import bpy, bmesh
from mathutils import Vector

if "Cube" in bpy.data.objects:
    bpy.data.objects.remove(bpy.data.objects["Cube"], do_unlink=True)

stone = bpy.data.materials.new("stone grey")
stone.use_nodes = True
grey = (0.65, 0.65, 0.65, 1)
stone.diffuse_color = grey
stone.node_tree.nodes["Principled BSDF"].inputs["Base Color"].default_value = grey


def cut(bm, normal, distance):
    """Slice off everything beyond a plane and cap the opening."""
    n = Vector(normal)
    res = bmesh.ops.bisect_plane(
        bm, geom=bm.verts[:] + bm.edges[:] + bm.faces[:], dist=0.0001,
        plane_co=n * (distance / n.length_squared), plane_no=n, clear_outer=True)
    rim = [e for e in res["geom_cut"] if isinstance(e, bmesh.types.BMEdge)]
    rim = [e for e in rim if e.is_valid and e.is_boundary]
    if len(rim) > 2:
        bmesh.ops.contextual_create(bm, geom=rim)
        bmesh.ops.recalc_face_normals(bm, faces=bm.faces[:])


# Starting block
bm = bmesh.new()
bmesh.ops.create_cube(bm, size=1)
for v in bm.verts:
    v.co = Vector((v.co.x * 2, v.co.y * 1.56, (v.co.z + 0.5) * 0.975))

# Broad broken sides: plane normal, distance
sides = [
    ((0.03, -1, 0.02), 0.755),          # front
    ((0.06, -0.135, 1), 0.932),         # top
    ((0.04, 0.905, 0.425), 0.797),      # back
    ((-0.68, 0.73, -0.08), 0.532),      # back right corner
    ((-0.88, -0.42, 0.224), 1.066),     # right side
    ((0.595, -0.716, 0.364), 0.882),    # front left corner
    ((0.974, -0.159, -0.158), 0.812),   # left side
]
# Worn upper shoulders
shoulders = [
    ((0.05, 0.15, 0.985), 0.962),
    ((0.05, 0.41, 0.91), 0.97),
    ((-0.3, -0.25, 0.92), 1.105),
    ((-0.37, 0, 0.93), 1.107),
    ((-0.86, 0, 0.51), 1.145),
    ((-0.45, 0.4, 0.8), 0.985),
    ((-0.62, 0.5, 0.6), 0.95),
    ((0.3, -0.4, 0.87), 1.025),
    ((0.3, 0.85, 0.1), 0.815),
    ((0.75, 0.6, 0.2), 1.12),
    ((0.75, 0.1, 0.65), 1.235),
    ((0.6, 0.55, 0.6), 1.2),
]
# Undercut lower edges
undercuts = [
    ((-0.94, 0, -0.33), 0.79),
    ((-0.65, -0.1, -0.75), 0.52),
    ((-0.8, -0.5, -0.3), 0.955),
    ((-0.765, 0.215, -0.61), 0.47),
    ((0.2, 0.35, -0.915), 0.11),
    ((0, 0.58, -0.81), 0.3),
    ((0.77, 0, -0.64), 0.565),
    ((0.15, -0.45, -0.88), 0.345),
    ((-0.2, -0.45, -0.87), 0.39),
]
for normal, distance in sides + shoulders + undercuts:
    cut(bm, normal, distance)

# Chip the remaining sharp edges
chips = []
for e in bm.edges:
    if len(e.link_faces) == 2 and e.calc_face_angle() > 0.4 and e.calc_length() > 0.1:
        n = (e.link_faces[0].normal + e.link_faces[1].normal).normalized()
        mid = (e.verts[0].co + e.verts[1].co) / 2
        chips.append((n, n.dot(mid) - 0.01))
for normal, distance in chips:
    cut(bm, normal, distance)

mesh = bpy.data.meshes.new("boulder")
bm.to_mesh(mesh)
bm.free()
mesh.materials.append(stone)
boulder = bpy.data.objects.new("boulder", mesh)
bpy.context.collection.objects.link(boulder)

---------------

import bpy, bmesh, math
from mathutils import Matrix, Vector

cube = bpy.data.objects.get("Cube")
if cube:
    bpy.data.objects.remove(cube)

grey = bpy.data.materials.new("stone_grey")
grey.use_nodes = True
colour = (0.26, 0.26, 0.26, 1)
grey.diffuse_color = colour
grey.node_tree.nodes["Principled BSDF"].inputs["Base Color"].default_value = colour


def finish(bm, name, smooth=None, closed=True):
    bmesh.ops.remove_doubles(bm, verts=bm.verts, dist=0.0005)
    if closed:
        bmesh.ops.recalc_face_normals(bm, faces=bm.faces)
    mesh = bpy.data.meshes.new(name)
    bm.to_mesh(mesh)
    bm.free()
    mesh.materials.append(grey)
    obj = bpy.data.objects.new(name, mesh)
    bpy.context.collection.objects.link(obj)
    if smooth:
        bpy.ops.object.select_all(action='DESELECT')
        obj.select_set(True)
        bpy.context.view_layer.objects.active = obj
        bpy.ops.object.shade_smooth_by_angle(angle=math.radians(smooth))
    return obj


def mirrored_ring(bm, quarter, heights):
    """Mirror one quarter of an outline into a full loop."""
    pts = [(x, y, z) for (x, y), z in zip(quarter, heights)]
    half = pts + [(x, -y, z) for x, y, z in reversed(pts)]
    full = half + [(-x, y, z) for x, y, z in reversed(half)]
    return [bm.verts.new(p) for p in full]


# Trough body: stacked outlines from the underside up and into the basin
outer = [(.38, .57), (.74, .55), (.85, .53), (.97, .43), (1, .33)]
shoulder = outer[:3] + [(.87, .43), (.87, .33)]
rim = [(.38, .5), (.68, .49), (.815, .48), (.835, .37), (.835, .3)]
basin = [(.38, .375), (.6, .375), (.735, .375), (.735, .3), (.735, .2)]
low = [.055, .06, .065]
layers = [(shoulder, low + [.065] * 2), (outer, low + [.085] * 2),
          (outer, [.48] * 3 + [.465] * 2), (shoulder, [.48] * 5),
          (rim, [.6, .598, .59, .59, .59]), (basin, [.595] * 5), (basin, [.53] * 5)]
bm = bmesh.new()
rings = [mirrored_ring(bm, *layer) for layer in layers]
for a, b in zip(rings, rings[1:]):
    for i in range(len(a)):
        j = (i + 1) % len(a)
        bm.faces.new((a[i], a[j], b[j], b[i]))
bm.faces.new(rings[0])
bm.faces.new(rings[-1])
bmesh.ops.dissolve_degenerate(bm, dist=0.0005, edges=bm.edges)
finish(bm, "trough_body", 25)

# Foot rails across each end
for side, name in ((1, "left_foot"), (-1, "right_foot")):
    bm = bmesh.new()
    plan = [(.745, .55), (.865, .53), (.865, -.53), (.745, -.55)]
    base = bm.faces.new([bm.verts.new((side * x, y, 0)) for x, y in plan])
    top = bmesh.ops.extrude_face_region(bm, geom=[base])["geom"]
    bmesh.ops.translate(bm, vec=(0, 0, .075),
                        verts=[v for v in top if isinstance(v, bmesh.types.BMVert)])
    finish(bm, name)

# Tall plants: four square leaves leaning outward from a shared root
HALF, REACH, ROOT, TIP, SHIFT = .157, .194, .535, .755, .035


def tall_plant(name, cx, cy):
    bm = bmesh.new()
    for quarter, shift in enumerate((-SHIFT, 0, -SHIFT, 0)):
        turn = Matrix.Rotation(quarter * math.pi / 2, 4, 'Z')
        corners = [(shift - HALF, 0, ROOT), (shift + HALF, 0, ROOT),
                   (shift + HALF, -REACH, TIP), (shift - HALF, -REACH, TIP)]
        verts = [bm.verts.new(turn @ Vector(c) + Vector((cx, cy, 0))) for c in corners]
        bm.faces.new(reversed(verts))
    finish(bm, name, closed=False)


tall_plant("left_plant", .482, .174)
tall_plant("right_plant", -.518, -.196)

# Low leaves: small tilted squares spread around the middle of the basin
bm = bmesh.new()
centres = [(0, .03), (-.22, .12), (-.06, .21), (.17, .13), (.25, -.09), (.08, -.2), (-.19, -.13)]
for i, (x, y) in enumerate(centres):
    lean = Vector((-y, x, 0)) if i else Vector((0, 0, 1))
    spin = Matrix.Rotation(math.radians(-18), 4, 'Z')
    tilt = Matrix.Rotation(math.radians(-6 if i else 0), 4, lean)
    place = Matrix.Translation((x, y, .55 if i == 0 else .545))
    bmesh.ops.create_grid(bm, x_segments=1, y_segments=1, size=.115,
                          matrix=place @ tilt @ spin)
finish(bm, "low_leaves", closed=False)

---------------

Go through the material above and copy each line that has the word "shoulders".

# Worn upper shoulders
shoulders = [
for normal, distance in sides + shoulders + undercuts:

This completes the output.